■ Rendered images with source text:
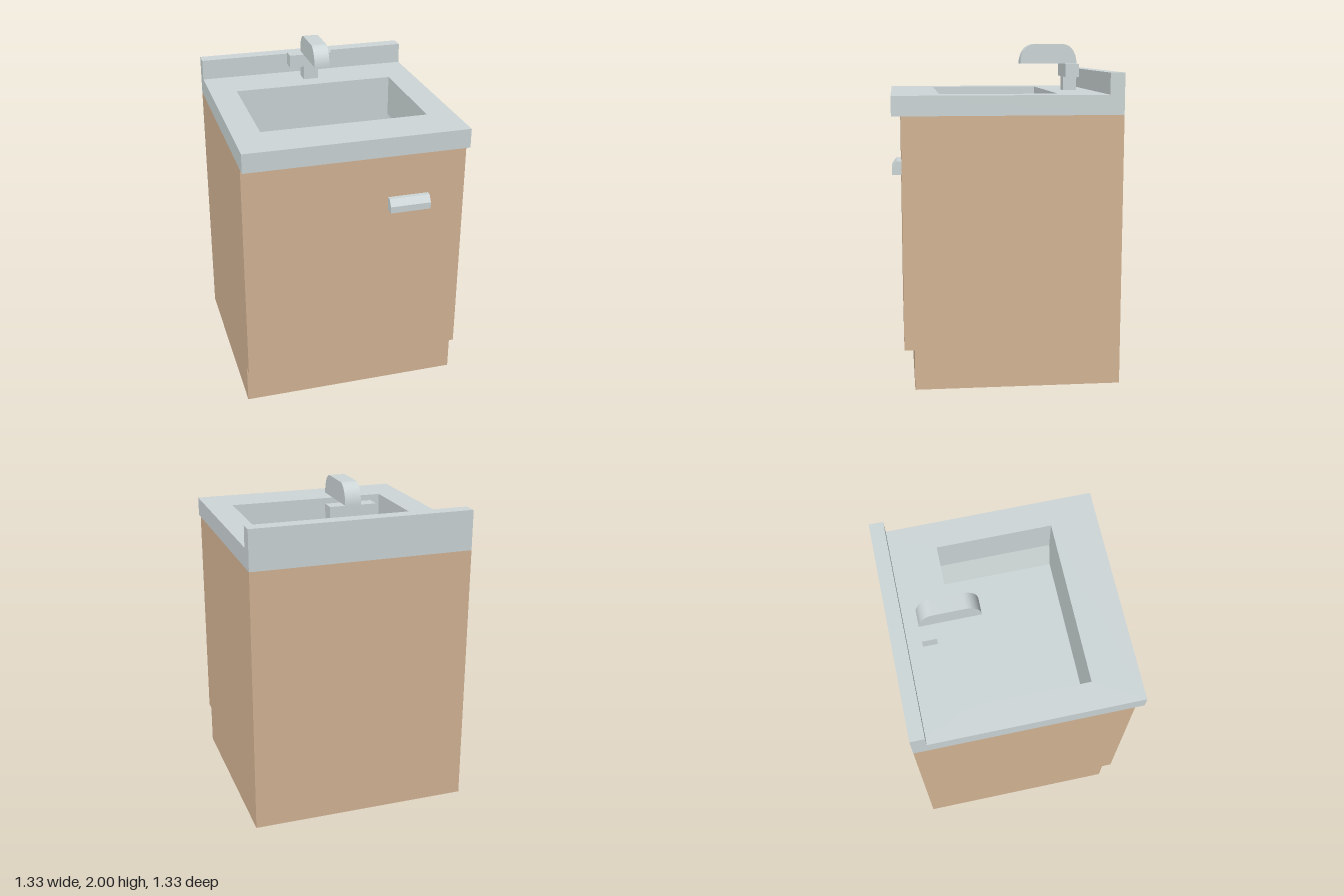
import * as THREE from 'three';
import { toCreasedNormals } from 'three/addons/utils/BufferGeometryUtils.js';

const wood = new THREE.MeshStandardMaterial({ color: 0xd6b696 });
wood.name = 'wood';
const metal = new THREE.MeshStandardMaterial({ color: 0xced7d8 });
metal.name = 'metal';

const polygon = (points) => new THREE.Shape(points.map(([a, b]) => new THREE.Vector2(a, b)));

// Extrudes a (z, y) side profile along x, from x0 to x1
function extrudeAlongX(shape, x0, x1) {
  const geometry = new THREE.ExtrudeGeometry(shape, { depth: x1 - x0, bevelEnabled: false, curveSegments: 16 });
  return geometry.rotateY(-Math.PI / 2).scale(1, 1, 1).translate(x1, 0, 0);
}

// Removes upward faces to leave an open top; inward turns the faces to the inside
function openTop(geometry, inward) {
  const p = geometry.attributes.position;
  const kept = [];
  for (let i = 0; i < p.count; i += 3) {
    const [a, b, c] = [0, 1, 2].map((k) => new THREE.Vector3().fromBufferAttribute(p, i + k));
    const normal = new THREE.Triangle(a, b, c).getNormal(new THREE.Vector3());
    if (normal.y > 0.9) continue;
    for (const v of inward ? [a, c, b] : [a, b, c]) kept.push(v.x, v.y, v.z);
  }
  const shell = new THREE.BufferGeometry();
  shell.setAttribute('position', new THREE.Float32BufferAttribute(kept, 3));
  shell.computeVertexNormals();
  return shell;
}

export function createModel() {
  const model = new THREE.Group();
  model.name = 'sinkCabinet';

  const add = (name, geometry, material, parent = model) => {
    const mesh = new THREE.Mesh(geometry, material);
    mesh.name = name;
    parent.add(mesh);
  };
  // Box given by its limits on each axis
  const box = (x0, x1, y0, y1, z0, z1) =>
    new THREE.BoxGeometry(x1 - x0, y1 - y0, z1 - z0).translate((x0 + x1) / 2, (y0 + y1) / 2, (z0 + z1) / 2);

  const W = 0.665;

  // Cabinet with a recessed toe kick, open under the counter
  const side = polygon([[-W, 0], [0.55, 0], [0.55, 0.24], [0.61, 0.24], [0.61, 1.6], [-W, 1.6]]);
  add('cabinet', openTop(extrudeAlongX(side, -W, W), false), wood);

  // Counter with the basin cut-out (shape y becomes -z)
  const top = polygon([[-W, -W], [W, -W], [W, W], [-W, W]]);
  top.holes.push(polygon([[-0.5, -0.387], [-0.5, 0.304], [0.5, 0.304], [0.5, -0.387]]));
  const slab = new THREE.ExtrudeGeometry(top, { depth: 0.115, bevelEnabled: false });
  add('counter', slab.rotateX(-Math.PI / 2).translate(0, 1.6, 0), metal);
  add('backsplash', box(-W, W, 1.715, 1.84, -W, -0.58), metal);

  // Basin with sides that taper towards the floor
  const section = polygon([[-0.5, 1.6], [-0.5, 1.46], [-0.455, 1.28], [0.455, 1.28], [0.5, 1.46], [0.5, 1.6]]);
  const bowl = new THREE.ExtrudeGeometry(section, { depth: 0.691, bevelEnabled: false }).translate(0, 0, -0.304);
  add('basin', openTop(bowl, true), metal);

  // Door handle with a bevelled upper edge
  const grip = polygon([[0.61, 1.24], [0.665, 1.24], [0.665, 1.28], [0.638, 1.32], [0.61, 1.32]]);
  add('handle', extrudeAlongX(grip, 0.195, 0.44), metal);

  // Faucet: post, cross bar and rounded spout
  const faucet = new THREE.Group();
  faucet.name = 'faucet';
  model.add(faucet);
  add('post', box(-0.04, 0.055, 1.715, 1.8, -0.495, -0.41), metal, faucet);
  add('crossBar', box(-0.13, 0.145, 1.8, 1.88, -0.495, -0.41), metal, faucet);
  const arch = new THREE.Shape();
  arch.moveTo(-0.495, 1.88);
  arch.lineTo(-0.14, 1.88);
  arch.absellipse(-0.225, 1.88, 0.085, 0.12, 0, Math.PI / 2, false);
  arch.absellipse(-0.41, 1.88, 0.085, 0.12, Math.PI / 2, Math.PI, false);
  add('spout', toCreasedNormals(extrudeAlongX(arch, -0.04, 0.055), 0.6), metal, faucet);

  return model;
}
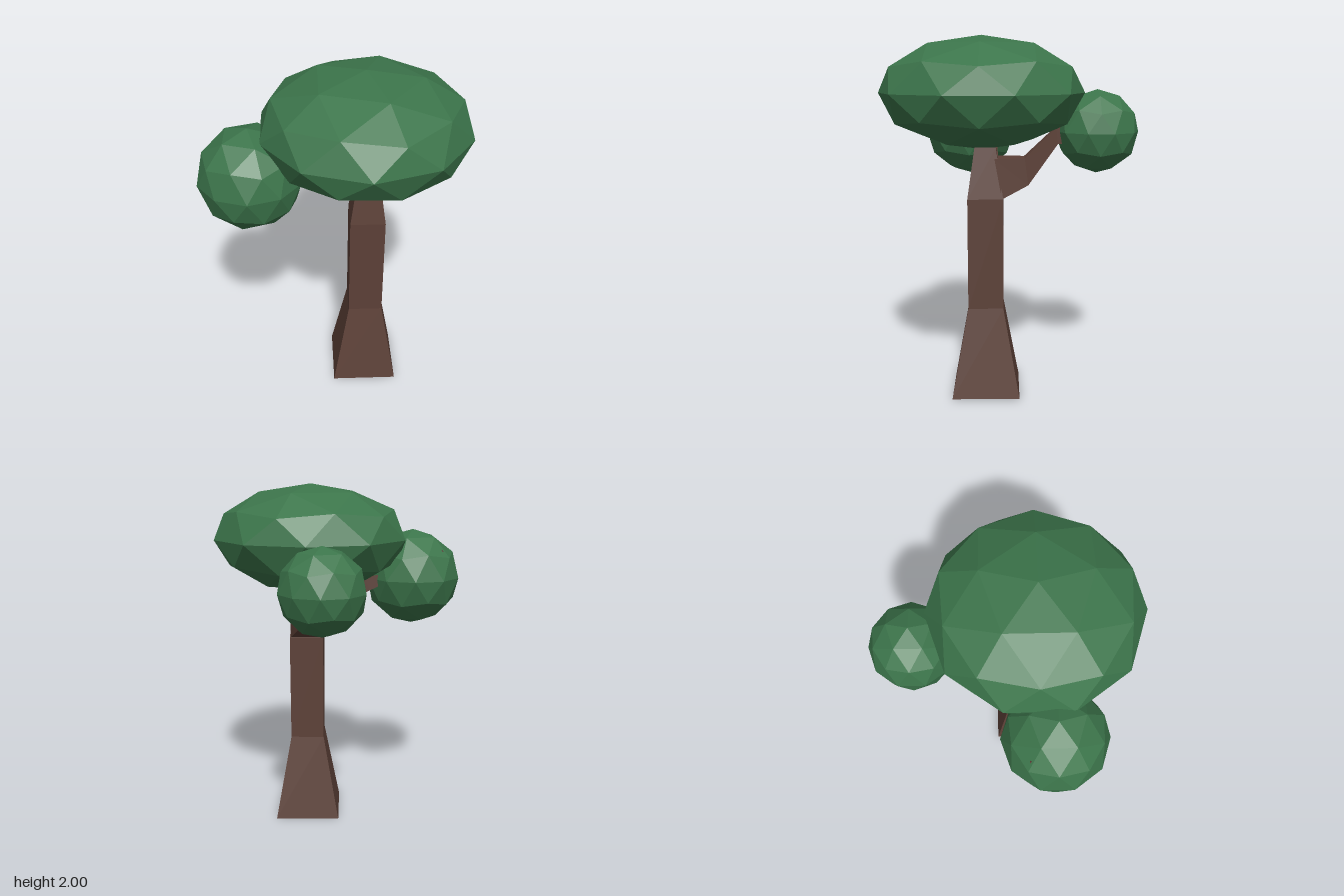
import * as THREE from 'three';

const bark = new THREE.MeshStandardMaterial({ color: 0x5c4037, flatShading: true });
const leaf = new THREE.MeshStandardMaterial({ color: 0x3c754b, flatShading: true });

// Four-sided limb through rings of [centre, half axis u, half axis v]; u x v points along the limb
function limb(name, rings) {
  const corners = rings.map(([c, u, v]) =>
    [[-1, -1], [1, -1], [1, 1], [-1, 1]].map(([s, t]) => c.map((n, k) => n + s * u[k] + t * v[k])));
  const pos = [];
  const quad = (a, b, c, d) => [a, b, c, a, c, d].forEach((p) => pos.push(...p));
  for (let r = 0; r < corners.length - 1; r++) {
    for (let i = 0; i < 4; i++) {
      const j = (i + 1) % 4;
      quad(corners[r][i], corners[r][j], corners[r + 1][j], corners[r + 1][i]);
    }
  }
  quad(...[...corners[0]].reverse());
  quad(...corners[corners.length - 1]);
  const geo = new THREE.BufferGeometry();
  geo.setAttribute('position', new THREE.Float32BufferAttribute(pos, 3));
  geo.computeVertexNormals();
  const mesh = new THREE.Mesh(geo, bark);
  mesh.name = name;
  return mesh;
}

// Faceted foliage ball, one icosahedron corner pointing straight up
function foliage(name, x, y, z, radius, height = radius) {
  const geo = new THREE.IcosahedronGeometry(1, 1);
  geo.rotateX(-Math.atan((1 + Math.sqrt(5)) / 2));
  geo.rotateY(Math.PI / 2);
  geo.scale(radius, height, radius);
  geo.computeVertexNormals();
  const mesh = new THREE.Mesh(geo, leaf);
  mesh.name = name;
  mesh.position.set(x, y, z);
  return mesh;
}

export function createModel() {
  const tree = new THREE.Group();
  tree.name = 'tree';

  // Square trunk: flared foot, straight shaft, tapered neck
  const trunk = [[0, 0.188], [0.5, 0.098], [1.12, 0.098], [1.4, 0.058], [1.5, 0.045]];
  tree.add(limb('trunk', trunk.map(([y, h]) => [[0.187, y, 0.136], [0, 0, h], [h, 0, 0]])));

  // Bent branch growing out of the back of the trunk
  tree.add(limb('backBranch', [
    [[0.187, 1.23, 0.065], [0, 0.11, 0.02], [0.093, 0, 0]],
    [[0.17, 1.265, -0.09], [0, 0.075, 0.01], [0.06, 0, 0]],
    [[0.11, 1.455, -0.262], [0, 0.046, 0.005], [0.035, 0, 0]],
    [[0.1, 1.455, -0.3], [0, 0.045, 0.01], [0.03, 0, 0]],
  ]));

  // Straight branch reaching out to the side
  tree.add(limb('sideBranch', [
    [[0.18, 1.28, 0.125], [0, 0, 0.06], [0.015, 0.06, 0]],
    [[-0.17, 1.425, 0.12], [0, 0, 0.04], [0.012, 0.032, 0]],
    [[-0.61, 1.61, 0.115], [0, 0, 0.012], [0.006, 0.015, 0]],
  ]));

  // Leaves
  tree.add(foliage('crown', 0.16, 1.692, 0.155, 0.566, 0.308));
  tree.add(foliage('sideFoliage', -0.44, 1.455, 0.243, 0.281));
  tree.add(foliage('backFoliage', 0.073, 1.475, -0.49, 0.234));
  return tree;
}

■ Aim of the task:
Repeat the data exactly. Pictures should not appear.

■ Exercise solution:
import * as THREE from 'three';
import { toCreasedNormals } from 'three/addons/utils/BufferGeometryUtils.js';

const wood = new THREE.MeshStandardMaterial({ color: 0xd6b696 });
wood.name = 'wood';
const metal = new THREE.MeshStandardMaterial({ color: 0xced7d8 });
metal.name = 'metal';

const polygon = (points) => new THREE.Shape(points.map(([a, b]) => new THREE.Vector2(a, b)));

// Extrudes a (z, y) side profile along x, from x0 to x1
function extrudeAlongX(shape, x0, x1) {
  const geometry = new THREE.ExtrudeGeometry(shape, { depth: x1 - x0, bevelEnabled: false, curveSegments: 16 });
  return geometry.rotateY(-Math.PI / 2).scale(1, 1, 1).translate(x1, 0, 0);
}

// Removes upward faces to leave an open top; inward turns the faces to the inside
function openTop(geometry, inward) {
  const p = geometry.attributes.position;
  const kept = [];
  for (let i = 0; i < p.count; i += 3) {
    const [a, b, c] = [0, 1, 2].map((k) => new THREE.Vector3().fromBufferAttribute(p, i + k));
    const normal = new THREE.Triangle(a, b, c).getNormal(new THREE.Vector3());
    if (normal.y > 0.9) continue;
    for (const v of inward ? [a, c, b] : [a, b, c]) kept.push(v.x, v.y, v.z);
  }
  const shell = new THREE.BufferGeometry();
  shell.setAttribute('position', new THREE.Float32BufferAttribute(kept, 3));
  shell.computeVertexNormals();
  return shell;
}

export function createModel() {
  const model = new THREE.Group();
  model.name = 'sinkCabinet';

  const add = (name, geometry, material, parent = model) => {
    const mesh = new THREE.Mesh(geometry, material);
    mesh.name = name;
    parent.add(mesh);
  };
  // Box given by its limits on each axis
  const box = (x0, x1, y0, y1, z0, z1) =>
    new THREE.BoxGeometry(x1 - x0, y1 - y0, z1 - z0).translate((x0 + x1) / 2, (y0 + y1) / 2, (z0 + z1) / 2);

  const W = 0.665;

  // Cabinet with a recessed toe kick, open under the counter
  const side = polygon([[-W, 0], [0.55, 0], [0.55, 0.24], [0.61, 0.24], [0.61, 1.6], [-W, 1.6]]);
  add('cabinet', openTop(extrudeAlongX(side, -W, W), false), wood);

  // Counter with the basin cut-out (shape y becomes -z)
  const top = polygon([[-W, -W], [W, -W], [W, W], [-W, W]]);
  top.holes.push(polygon([[-0.5, -0.387], [-0.5, 0.304], [0.5, 0.304], [0.5, -0.387]]));
  const slab = new THREE.ExtrudeGeometry(top, { depth: 0.115, bevelEnabled: false });
  add('counter', slab.rotateX(-Math.PI / 2).translate(0, 1.6, 0), metal);
  add('backsplash', box(-W, W, 1.715, 1.84, -W, -0.58), metal);

  // Basin with sides that taper towards the floor
  const section = polygon([[-0.5, 1.6], [-0.5, 1.46], [-0.455, 1.28], [0.455, 1.28], [0.5, 1.46], [0.5, 1.6]]);
  const bowl = new THREE.ExtrudeGeometry(section, { depth: 0.691, bevelEnabled: false }).translate(0, 0, -0.304);
  add('basin', openTop(bowl, true), metal);

  // Door handle with a bevelled upper edge
  const grip = polygon([[0.61, 1.24], [0.665, 1.24], [0.665, 1.28], [0.638, 1.32], [0.61, 1.32]]);
  add('handle', extrudeAlongX(grip, 0.195, 0.44), metal);

  // Faucet: post, cross bar and rounded spout
  const faucet = new THREE.Group();
  faucet.name = 'faucet';
  model.add(faucet);
  add('post', box(-0.04, 0.055, 1.715, 1.8, -0.495, -0.41), metal, faucet);
  add('crossBar', box(-0.13, 0.145, 1.8, 1.88, -0.495, -0.41), metal, faucet);
  const arch = new THREE.Shape();
  arch.moveTo(-0.495, 1.88);
  arch.lineTo(-0.14, 1.88);
  arch.absellipse(-0.225, 1.88, 0.085, 0.12, 0, Math.PI / 2, false);
  arch.absellipse(-0.41, 1.88, 0.085, 0.12, Math.PI / 2, Math.PI, false);
  add('spout', toCreasedNormals(extrudeAlongX(arch, -0.04, 0.055), 0.6), metal, faucet);

  return model;
}
import * as THREE from 'three';

const bark = new THREE.MeshStandardMaterial({ color: 0x5c4037, flatShading: true });
const leaf = new THREE.MeshStandardMaterial({ color: 0x3c754b, flatShading: true });

// Four-sided limb through rings of [centre, half axis u, half axis v]; u x v points along the limb
function limb(name, rings) {
  const corners = rings.map(([c, u, v]) =>
    [[-1, -1], [1, -1], [1, 1], [-1, 1]].map(([s, t]) => c.map((n, k) => n + s * u[k] + t * v[k])));
  const pos = [];
  const quad = (a, b, c, d) => [a, b, c, a, c, d].forEach((p) => pos.push(...p));
  for (let r = 0; r < corners.length - 1; r++) {
    for (let i = 0; i < 4; i++) {
      const j = (i + 1) % 4;
      quad(corners[r][i], corners[r][j], corners[r + 1][j], corners[r + 1][i]);
    }
  }
  quad(...[...corners[0]].reverse());
  quad(...corners[corners.length - 1]);
  const geo = new THREE.BufferGeometry();
  geo.setAttribute('position', new THREE.Float32BufferAttribute(pos, 3));
  geo.computeVertexNormals();
  const mesh = new THREE.Mesh(geo, bark);
  mesh.name = name;
  return mesh;
}

// Faceted foliage ball, one icosahedron corner pointing straight up
function foliage(name, x, y, z, radius, height = radius) {
  const geo = new THREE.IcosahedronGeometry(1, 1);
  geo.rotateX(-Math.atan((1 + Math.sqrt(5)) / 2));
  geo.rotateY(Math.PI / 2);
  geo.scale(radius, height, radius);
  geo.computeVertexNormals();
  const mesh = new THREE.Mesh(geo, leaf);
  mesh.name = name;
  mesh.position.set(x, y, z);
  return mesh;
}

export function createModel() {
  const tree = new THREE.Group();
  tree.name = 'tree';

  // Square trunk: flared foot, straight shaft, tapered neck
  const trunk = [[0, 0.188], [0.5, 0.098], [1.12, 0.098], [1.4, 0.058], [1.5, 0.045]];
  tree.add(limb('trunk', trunk.map(([y, h]) => [[0.187, y, 0.136], [0, 0, h], [h, 0, 0]])));

  // Bent branch growing out of the back of the trunk
  tree.add(limb('backBranch', [
    [[0.187, 1.23, 0.065], [0, 0.11, 0.02], [0.093, 0, 0]],
    [[0.17, 1.265, -0.09], [0, 0.075, 0.01], [0.06, 0, 0]],
    [[0.11, 1.455, -0.262], [0, 0.046, 0.005], [0.035, 0, 0]],
    [[0.1, 1.455, -0.3], [0, 0.045, 0.01], [0.03, 0, 0]],
  ]));

  // Straight branch reaching out to the side
  tree.add(limb('sideBranch', [
    [[0.18, 1.28, 0.125], [0, 0, 0.06], [0.015, 0.06, 0]],
    [[-0.17, 1.425, 0.12], [0, 0, 0.04], [0.012, 0.032, 0]],
    [[-0.61, 1.61, 0.115], [0, 0, 0.012], [0.006, 0.015, 0]],
  ]));

  // Leaves
  tree.add(foliage('crown', 0.16, 1.692, 0.155, 0.566, 0.308));
  tree.add(foliage('sideFoliage', -0.44, 1.455, 0.243, 0.281));
  tree.add(foliage('backFoliage', 0.073, 1.475, -0.49, 0.234));
  return tree;
}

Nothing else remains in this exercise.